One of the favourite films of my student years was "Slaughterhouse Five" (1972) directed by George Roy Hill, who was more famous for off-beat comedies like "The World According to Garp", "The Sting", and "Butch Cassidy and the Sundance Kid". "Slaughterhouse" was a whacky and intriguing Sci-Fi/War movie featuring music, strangely enough, completely compiled by Glenn Gould.
The scene behind the opening credits remains vividly implanted in my mind. A mysterious dark-cloaked figure struggles through vast fields of deep pure-white snow. The only noise on the soundtrack is Glenn Gould playing the slow movement of Bach's fifth Klavier Concerto (BWV1056). I had never heard this music before, and it left an indelible impression.
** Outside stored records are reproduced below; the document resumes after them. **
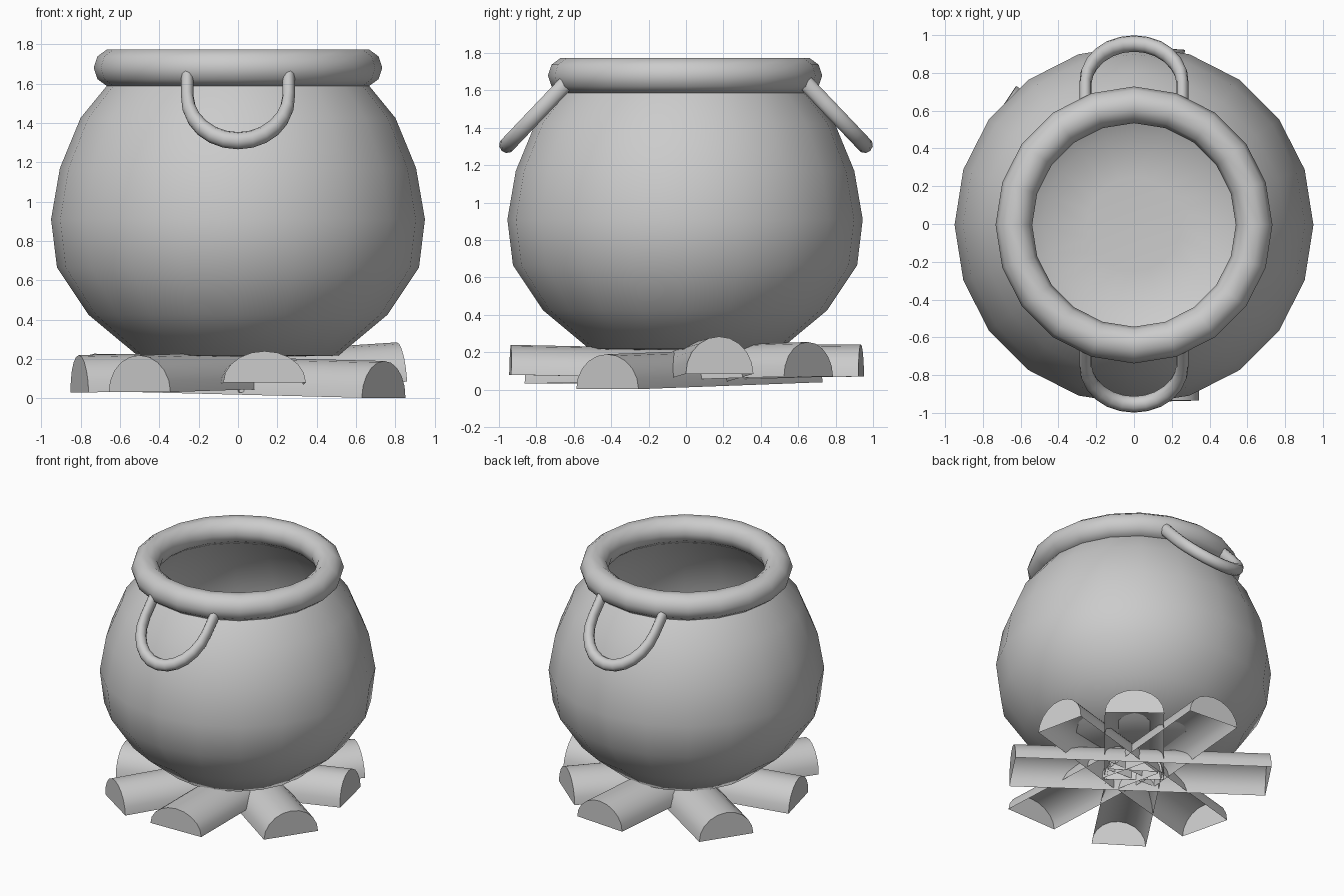
import bpy, bmesh, math
from mathutils import Vector

if "Cube" in bpy.data.objects:
    bpy.data.objects.remove(bpy.data.objects["Cube"])

SIDES = 20


def finish(name, bm, angle=None, y=0.0, recalc=True):
    if recalc:
        bmesh.ops.recalc_face_normals(bm, faces=bm.faces)
    me = bpy.data.meshes.new(name)
    bm.to_mesh(me)
    bm.free()
    ob = bpy.data.objects.new(name, me)
    ob.location.y = y
    bpy.context.collection.objects.link(ob)
    bpy.ops.object.select_all(action='DESELECT')
    ob.select_set(True)
    bpy.context.view_layer.objects.active = ob
    if angle:
        bpy.ops.object.shade_smooth_by_angle(angle=math.radians(angle))
    else:
        bpy.ops.object.shade_smooth()
    return ob


def skin(bm, rings, closed_path=False, closed_ring=True, caps=False):
    """Join successive rings of points with quads."""
    vs = [[bm.verts.new(p) for p in r] for r in rings]
    n = len(vs[0])
    for i in range(len(vs) - (0 if closed_path else 1)):
        a, b = vs[i], vs[(i + 1) % len(vs)]
        for j in range(n if closed_ring else n - 1):
            k = (j + 1) % n
            bm.faces.new((a[j], a[k], b[k], b[j]))
    if caps:
        bm.faces.new(vs[0][::-1])
        bm.faces.new(vs[-1])
    return vs


def circle(r, z):
    return [(r * math.cos(2 * math.pi * i / SIDES),
             r * math.sin(2 * math.pi * i / SIDES), z) for i in range(SIDES)]


# Round pot body: outer wall, then inner wall down to the floor
outer = [(0.25, 0.212), (0.51, 0.217), (0.76, 0.425), (0.92, 0.665), (0.95, 0.91),
         (0.905, 1.17), (0.80, 1.425), (0.665, 1.59), (0.61, 1.65)]
inner = [(0.57, 1.63), (0.625, 1.56), (0.755, 1.40), (0.855, 1.16), (0.90, 0.91),
         (0.87, 0.68), (0.72, 0.46), (0.48, 0.285), (0.25, 0.265)]
bm = bmesh.new()
rings = skin(bm, [circle(r, z) for r, z in outer + inner], caps=True)
finish("pot_body", bm, 60, y=-0.005)

# Thick rolled rim
bm = bmesh.new()
skin(bm, [circle(0.636 + 0.097 * math.cos(t), 1.68 + 0.098 * math.sin(t))
          for t in (2 * math.pi * k / 10 for k in range(10))], closed_path=True)
finish("pot_rim", bm, y=-0.005)


# Drooping U handles, front and back, thicker at the bend
def handle(name, side):
    down = Vector((0, 0.69 * side, -0.724))
    start = Vector((0, 0.64 * side, 1.64))
    normal = Vector((1, 0, 0)).cross(down)
    leg, depth, rad = 0.15, 0.307, 0.257
    path = [(-rad, 0, Vector((-1, 0, 0)), 0.032)]
    for i in range(13):
        t = math.pi * i / 12
        path.append((-rad * math.cos(t), leg + depth * math.sin(t),
                     Vector((-math.cos(t), 0, 0)) + down * math.sin(t),
                     0.032 + 0.012 * math.sin(t)))
    path.append((rad, 0, Vector((1, 0, 0)), 0.032))
    rings = []
    for x, d, out, b in path:
        c = start + down * d + Vector((x, 0, 0))
        rings.append([c + out * (math.cos(a) * b) + normal * (math.sin(a) * 0.044)
                      for a in (2 * math.pi * k / 10 for k in range(10))])
    bm = bmesh.new()
    skin(bm, rings, caps=True)
    finish(name, bm, 50)


handle("front_handle", -1)
handle("back_handle", 1)


# Split firewood logs: half-round shells with closed ends, open underneath
def log(name, outer, inner, width=0.41, height=0.185):
    a, b = Vector(outer), Vector(inner)
    d = (b - a).normalized()
    across = d.cross(Vector((0, 0, 1))).normalized()
    up = across.cross(d)
    arc = [math.pi * k / 10 for k in range(11)]
    section = [across * (width / 2 * math.cos(t)) + up * (height * math.sin(t)) for t in arc]
    bm = bmesh.new()
    skin(bm, [[p + s for s in section] for p in (a, b)], closed_ring=False, caps=True)
    finish(name, bm, 40)


# One long log under the pile
log("long_log", (0.74, -0.42, 0.003), (-0.735, 0.565, 0.04), 0.40, 0.187)

# Short logs radiating from the middle: end x, y, outer z, inner z, width, height, overshoot
ends = [("right_log", 0.82, 0.18, 0.085, 0.03, 0.37, 0.20, 0.04),
        ("back_right_log", 0.545, 0.655, 0.07, 0.05, 0.41, 0.185, 0.04),
        ("back_log", 0.07, 0.937, 0.07, 0.06, 0.40, 0.173, 0.04),
        ("left_log", -0.805, -0.20, 0.03, 0.05, 0.38, 0.19, 0.14),
        ("front_left_log", -0.50, -0.76, 0.032, 0.05, 0.375, 0.187, 0.1),
        ("front_log", 0.135, -0.94, 0.08, 0.06, 0.42, 0.16, 0.04)]
for name, x, y, z_out, z_in, w, h, over in ends:
    x_in = 0.11 if name == "front_log" else -over * x
    log(name, (x, y, z_out), (x_in, -over * y, z_in), w, h)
In creating a new arrangement of the work, particularly one that used neither the original harpsichord nor Glenn's instrument of choice, I wasn't concerned about evoking the film, only about revelling in the searing beauty of the music. It is a mark of Bach's brilliance that he ever thought the third, long-sustained note of the melody, would make sense on the short-lived resonance of a harpsichord. Somehow, magically, it does, but giving that melody to violin releases the sustain of that pitch from the imaginary realm into firm reality. Like most Bach, the exact instrument playing at any moment is rarely as important as the melodic shape that it describes.
I am no specialist in Baroque music, and have made no attempt at, or gesture towards, authenticity of any form. This is a simple homage to Bach's inimitable genius, and a token of my eternal love for this massive, tiny composition.